*** Opening Input material ***

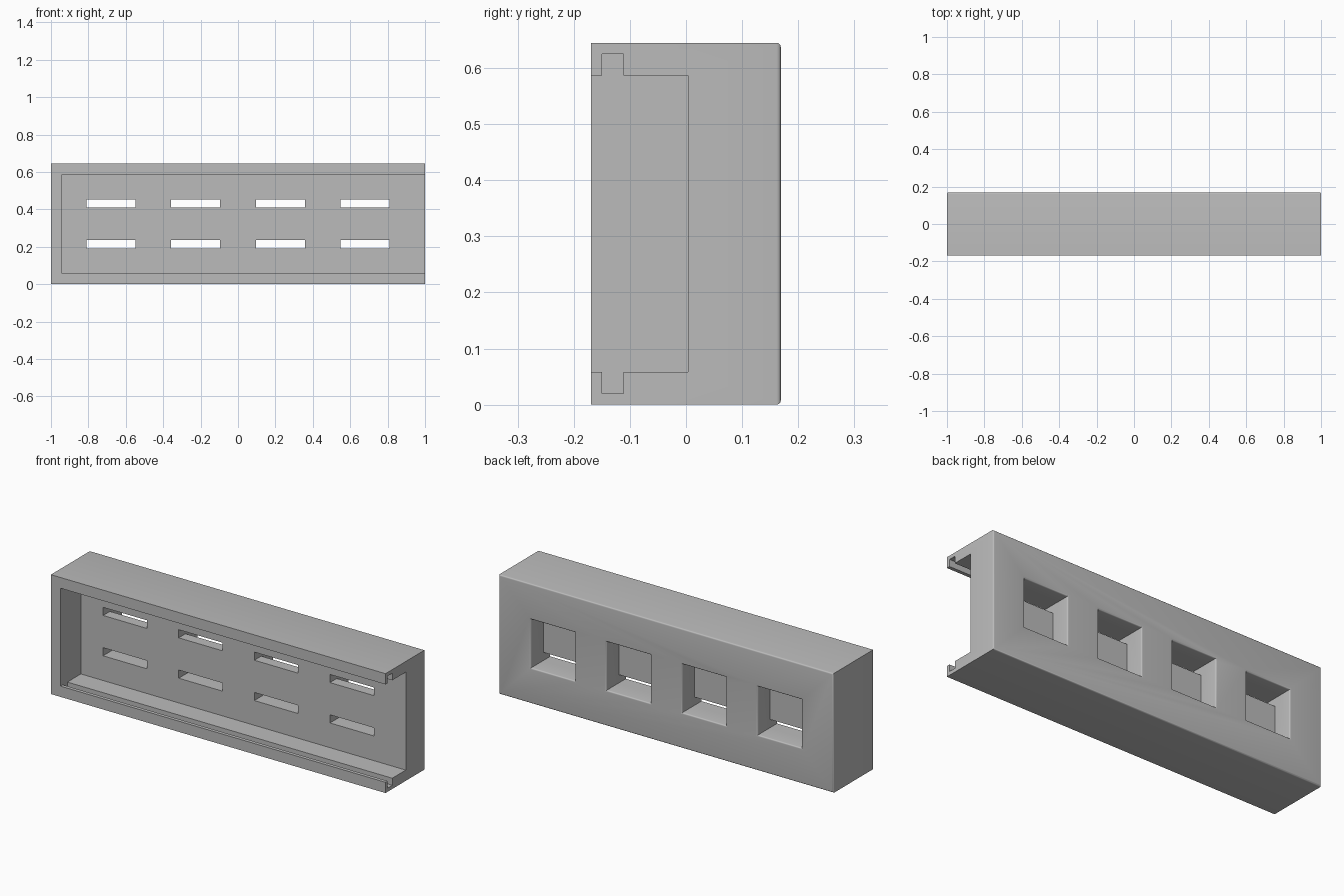
import bpy
import bmesh
from mathutils import Vector

if "Cube" in bpy.data.objects:
    bpy.data.objects.remove(bpy.data.objects["Cube"])

HALF_Y, HEIGHT = 0.169, 0.645
MID = HEIGHT / 2
WALL = 0.058          # outer wall thickness
FLOOR_Y = 0.004       # floor of the front recess
WINDOW = 0.131        # half size of a rear window
SLOT = 0.044          # height of a vent slot

grey = bpy.data.materials.new("plain grey")
grey.use_nodes = True
colour = (0.5, 0.5, 0.5, 1)
grey.diffuse_color = colour
grey.node_tree.nodes["Principled BSDF"].inputs["Base Color"].default_value = colour


def box(name, low, high):
    """Box between two opposite corners."""
    low, high = Vector(low), Vector(high)
    bm = bmesh.new()
    bmesh.ops.create_cube(bm, size=1)
    bmesh.ops.scale(bm, vec=high - low, verts=bm.verts)
    bmesh.ops.translate(bm, vec=(low + high) / 2, verts=bm.verts)
    mesh = bpy.data.meshes.new(name)
    bm.to_mesh(mesh)
    bm.free()
    obj = bpy.data.objects.new(name, mesh)
    bpy.context.collection.objects.link(obj)
    return obj


def cut(target, low, high):
    """Subtract a box from the target."""
    cutter = box("cutter", low, high)
    cutter.hide_render = True
    mod = target.modifiers.new("cut", 'BOOLEAN')
    mod.operation, mod.solver, mod.object = 'DIFFERENCE', 'EXACT', cutter
    bpy.context.view_layer.objects.active = target
    bpy.ops.object.modifier_apply(modifier=mod.name)
    bpy.data.objects.remove(cutter)


housing = box("housing", (-1, -HALF_Y, 0), (1, HALF_Y, HEIGHT))
housing.data.materials.append(grey)

# Front recess, open at the +x end, and the grooves for a sliding cover
left_wall = -1 + WALL
cut(housing, (left_wall, -0.3, WALL), (1.1, FLOOR_Y, HEIGHT - WALL))
cut(housing, (left_wall, -0.15, 0.02), (1.1, -0.111, HEIGHT - 0.02))

# Rear windows, each with a slot along its top and bottom into the recess
for i in range(4):
    x = (i - 1.5) * 0.452
    x0, x1 = x - WINDOW, x + WINDOW
    cut(housing, (x0, FLOOR_Y + WALL, MID - WINDOW), (x1, 0.3, MID + WINDOW))
    for z in (MID - WINDOW, MID + WINDOW - SLOT):
        cut(housing, (x0, -0.05, z), (x1, 0.1, z + SLOT))

# Rounded edges around the back face and its windows
bm = bmesh.new()
bm.from_mesh(housing.data)
bmesh.ops.dissolve_limit(bm, angle_limit=0.01, verts=bm.verts, edges=bm.edges)
rim = [e for e in bm.edges
       if all(abs(v.co.y - HALF_Y) < 1e-4 for v in e.verts)
       and len(e.link_faces) == 2 and e.calc_face_angle() > 0.5]
bmesh.ops.bevel(bm, geom=rim, offset=0.008, segments=4, profile=0.5,
                affect='EDGES', clamp_overlap=False)
bm.to_mesh(housing.data)
bm.free()

bpy.ops.object.select_all(action='DESELECT')
housing.select_set(True)
bpy.context.view_layer.objects.active = housing
bpy.ops.object.shade_smooth_by_angle(angle=0.6)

*** Closing Input material ***

▶ _Exercise_: In your copy, include no pictures, but set down every record exactly.

▶ _Exercise output_:
import bpy
import bmesh
from mathutils import Vector

if "Cube" in bpy.data.objects:
    bpy.data.objects.remove(bpy.data.objects["Cube"])

HALF_Y, HEIGHT = 0.169, 0.645
MID = HEIGHT / 2
WALL = 0.058          # outer wall thickness
FLOOR_Y = 0.004       # floor of the front recess
WINDOW = 0.131        # half size of a rear window
SLOT = 0.044          # height of a vent slot

grey = bpy.data.materials.new("plain grey")
grey.use_nodes = True
colour = (0.5, 0.5, 0.5, 1)
grey.diffuse_color = colour
grey.node_tree.nodes["Principled BSDF"].inputs["Base Color"].default_value = colour


def box(name, low, high):
    """Box between two opposite corners."""
    low, high = Vector(low), Vector(high)
    bm = bmesh.new()
    bmesh.ops.create_cube(bm, size=1)
    bmesh.ops.scale(bm, vec=high - low, verts=bm.verts)
    bmesh.ops.translate(bm, vec=(low + high) / 2, verts=bm.verts)
    mesh = bpy.data.meshes.new(name)
    bm.to_mesh(mesh)
    bm.free()
    obj = bpy.data.objects.new(name, mesh)
    bpy.context.collection.objects.link(obj)
    return obj


def cut(target, low, high):
    """Subtract a box from the target."""
    cutter = box("cutter", low, high)
    cutter.hide_render = True
    mod = target.modifiers.new("cut", 'BOOLEAN')
    mod.operation, mod.solver, mod.object = 'DIFFERENCE', 'EXACT', cutter
    bpy.context.view_layer.objects.active = target
    bpy.ops.object.modifier_apply(modifier=mod.name)
    bpy.data.objects.remove(cutter)


housing = box("housing", (-1, -HALF_Y, 0), (1, HALF_Y, HEIGHT))
housing.data.materials.append(grey)

# Front recess, open at the +x end, and the grooves for a sliding cover
left_wall = -1 + WALL
cut(housing, (left_wall, -0.3, WALL), (1.1, FLOOR_Y, HEIGHT - WALL))
cut(housing, (left_wall, -0.15, 0.02), (1.1, -0.111, HEIGHT - 0.02))

# Rear windows, each with a slot along its top and bottom into the recess
for i in range(4):
    x = (i - 1.5) * 0.452
    x0, x1 = x - WINDOW, x + WINDOW
    cut(housing, (x0, FLOOR_Y + WALL, MID - WINDOW), (x1, 0.3, MID + WINDOW))
    for z in (MID - WINDOW, MID + WINDOW - SLOT):
        cut(housing, (x0, -0.05, z), (x1, 0.1, z + SLOT))

# Rounded edges around the back face and its windows
bm = bmesh.new()
bm.from_mesh(housing.data)
bmesh.ops.dissolve_limit(bm, angle_limit=0.01, verts=bm.verts, edges=bm.edges)
rim = [e for e in bm.edges
       if all(abs(v.co.y - HALF_Y) < 1e-4 for v in e.verts)
       and len(e.link_faces) == 2 and e.calc_face_angle() > 0.5]
bmesh.ops.bevel(bm, geom=rim, offset=0.008, segments=4, profile=0.5,
                affect='EDGES', clamp_overlap=False)
bm.to_mesh(housing.data)
bm.free()

bpy.ops.object.select_all(action='DESELECT')
housing.select_set(True)
bpy.context.view_layer.objects.active = housing
bpy.ops.object.shade_smooth_by_angle(angle=0.6)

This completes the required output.